Tsang (CAS’92, GRS’92, MED’92) recalls that MED “opened my mind to pathology” as a career focus. Born in Hong Kong, she was the only international student in her entering class. For Wu (CAS’87, GRS’90, MED’92, SPH’92), who contracted polio as a youngster and who uses a wheelchair, MED “changed my life, gave me my career, and brought me my soul mate.” The two, who were married after graduation, recently established the Sam Wu, MD, and Patricia Tsang, MD, Medical Students with Disabilities Equality Fund at MED.

“Back in the day,” recalls Wu, “I needed things I didn’t even know I needed at first. For some of my fieldwork, I needed a car with hand controls.” He also needed a motorized cart for getting around the hospital during those long hours of rounds.

Wu remembers his first meeting with the people at MED who would become his mentors and teachers. “When I first enrolled, William McNary, then dean of students, invited all the chairs of the departments to meet with me,” he says. “Imagine: me in a room with all the clinical chairs. And they all wanted to know how they could help me. Even now, 20-odd years later, this still makes a huge impression on me.”

Today, both Wu and Tsang work for Geisinger Health System, where Tsang is medical director of two clinical testing labs and Wu is a practicing physiatrist, a physician who specializes in treating patients with disabilities. “The medical school gave us both so much,” Wu says, “and this is a big reason we were so excited to be able to honor it, its dean, and the incredible work being done there. Our goal has been to start a fund that could help fill some of the gaps that disabled students experience, to provide added support for equipment when there is a demonstrated need—to buy that specialized stethoscope for the blind medical student—in effect, to equalize medical training for disabled students and lower the threshold to getting an excellent medical education.

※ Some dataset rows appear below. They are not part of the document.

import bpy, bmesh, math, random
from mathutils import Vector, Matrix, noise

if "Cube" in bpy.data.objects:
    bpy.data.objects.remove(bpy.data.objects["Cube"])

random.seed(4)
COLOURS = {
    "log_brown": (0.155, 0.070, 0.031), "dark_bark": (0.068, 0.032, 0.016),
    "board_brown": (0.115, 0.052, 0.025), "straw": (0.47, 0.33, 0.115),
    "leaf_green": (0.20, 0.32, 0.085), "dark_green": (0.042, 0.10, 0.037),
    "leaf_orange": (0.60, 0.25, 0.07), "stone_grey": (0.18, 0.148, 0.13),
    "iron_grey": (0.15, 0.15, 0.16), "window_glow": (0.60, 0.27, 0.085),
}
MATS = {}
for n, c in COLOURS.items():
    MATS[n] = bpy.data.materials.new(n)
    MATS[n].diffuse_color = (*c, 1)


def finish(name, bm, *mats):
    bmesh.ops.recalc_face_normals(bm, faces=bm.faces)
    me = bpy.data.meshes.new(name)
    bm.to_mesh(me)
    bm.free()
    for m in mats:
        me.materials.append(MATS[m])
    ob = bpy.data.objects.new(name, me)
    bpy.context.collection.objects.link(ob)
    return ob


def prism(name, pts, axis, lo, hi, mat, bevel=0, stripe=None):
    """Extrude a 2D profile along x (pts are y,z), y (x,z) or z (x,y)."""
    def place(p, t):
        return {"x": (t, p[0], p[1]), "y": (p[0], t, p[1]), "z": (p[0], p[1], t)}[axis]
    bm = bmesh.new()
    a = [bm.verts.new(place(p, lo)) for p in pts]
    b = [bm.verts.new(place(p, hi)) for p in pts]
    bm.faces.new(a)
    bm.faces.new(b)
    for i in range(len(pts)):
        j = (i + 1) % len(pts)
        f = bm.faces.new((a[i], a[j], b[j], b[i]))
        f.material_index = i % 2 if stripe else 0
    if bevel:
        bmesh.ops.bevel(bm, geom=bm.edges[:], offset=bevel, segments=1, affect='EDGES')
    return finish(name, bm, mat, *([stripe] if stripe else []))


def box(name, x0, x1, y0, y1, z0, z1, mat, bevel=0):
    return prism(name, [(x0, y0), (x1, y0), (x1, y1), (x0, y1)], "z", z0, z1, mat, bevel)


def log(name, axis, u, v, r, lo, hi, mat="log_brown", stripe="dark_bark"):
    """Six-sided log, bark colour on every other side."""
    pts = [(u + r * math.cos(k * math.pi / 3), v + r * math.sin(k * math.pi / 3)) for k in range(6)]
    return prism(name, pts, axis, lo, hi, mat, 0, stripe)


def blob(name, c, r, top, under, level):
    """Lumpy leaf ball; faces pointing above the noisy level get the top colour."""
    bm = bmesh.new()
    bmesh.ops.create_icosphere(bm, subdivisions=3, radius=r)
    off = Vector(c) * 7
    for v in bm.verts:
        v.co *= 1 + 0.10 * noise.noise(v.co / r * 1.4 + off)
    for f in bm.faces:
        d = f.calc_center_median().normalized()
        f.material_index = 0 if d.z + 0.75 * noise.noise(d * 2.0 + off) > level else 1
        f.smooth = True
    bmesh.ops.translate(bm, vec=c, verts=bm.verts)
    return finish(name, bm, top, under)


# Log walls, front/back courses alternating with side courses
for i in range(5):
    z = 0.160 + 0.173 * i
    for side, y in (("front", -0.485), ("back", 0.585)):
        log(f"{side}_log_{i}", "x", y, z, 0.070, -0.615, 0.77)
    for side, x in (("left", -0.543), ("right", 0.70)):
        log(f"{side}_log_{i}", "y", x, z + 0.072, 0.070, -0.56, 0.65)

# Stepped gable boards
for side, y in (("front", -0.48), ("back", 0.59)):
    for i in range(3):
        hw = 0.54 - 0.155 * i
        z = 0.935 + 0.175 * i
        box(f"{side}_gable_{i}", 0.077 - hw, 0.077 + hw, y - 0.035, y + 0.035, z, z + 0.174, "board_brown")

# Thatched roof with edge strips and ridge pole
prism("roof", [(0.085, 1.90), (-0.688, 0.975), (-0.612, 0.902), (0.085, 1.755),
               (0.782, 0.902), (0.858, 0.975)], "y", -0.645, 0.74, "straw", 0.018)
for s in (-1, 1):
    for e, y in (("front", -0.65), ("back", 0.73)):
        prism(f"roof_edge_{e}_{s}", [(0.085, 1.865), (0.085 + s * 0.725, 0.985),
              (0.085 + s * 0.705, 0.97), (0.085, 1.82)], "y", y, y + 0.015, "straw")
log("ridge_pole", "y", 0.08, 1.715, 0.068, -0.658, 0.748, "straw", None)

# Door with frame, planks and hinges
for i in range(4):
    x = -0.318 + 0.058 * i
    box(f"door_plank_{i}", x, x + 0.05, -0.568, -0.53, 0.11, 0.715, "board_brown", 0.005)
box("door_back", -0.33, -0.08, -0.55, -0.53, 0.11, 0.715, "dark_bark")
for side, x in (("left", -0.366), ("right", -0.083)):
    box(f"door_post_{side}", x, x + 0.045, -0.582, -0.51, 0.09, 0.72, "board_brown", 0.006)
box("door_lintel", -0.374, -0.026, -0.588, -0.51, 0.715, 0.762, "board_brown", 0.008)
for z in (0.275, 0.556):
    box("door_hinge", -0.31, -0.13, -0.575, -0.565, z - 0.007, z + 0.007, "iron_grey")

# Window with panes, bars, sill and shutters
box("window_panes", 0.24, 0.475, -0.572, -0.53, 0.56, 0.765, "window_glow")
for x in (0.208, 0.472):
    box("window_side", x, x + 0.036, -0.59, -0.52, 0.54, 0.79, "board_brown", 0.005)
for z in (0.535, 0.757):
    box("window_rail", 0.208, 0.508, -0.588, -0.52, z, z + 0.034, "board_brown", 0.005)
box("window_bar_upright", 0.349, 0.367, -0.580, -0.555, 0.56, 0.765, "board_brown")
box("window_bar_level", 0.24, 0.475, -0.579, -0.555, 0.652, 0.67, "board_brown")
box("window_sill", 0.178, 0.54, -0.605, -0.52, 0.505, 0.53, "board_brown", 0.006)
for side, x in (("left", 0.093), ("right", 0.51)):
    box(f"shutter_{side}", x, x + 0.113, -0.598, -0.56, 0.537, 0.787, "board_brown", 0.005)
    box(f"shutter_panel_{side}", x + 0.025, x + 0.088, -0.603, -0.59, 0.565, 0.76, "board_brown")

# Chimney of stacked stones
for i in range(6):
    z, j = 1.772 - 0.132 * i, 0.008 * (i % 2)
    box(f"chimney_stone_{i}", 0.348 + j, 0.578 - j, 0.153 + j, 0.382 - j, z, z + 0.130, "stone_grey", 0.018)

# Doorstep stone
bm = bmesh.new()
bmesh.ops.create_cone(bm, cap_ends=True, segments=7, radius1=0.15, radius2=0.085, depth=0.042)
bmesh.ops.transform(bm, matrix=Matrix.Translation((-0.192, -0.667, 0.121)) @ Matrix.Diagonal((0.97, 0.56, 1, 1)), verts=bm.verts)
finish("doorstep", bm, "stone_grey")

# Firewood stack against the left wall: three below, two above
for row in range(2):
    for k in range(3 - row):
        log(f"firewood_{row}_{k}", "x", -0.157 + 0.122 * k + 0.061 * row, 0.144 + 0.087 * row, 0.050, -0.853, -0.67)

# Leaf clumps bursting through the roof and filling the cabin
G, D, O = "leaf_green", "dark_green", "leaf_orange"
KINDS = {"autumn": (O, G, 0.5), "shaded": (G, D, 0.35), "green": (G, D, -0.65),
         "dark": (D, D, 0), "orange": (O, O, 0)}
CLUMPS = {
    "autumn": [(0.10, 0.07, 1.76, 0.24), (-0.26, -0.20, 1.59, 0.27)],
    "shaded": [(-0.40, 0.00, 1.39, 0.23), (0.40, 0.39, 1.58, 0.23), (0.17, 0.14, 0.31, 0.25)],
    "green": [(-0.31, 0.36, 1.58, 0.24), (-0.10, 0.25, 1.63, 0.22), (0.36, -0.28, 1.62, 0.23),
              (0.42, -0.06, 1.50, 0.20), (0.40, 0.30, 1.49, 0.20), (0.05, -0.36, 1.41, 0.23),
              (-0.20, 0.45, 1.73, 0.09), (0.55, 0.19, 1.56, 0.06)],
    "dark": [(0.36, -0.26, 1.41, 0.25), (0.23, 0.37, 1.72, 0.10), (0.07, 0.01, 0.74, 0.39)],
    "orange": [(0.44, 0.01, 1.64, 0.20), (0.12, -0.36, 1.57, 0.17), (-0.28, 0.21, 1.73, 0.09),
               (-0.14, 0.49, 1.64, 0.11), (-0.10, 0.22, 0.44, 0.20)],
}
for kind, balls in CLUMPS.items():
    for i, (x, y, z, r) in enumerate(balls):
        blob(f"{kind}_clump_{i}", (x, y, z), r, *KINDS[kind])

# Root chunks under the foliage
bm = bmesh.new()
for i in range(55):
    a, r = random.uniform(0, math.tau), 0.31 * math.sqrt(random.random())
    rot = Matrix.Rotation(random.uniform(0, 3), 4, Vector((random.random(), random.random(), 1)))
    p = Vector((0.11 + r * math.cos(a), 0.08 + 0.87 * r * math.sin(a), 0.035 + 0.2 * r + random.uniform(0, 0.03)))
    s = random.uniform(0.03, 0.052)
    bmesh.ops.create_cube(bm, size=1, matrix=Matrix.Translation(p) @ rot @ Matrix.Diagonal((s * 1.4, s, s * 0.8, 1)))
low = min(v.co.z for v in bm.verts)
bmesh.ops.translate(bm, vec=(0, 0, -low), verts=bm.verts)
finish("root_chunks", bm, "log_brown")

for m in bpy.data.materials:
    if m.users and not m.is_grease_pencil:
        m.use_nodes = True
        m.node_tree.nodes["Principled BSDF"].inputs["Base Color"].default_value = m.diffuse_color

“We want this fund to help other students have the same amazing experiences Pat and I had.”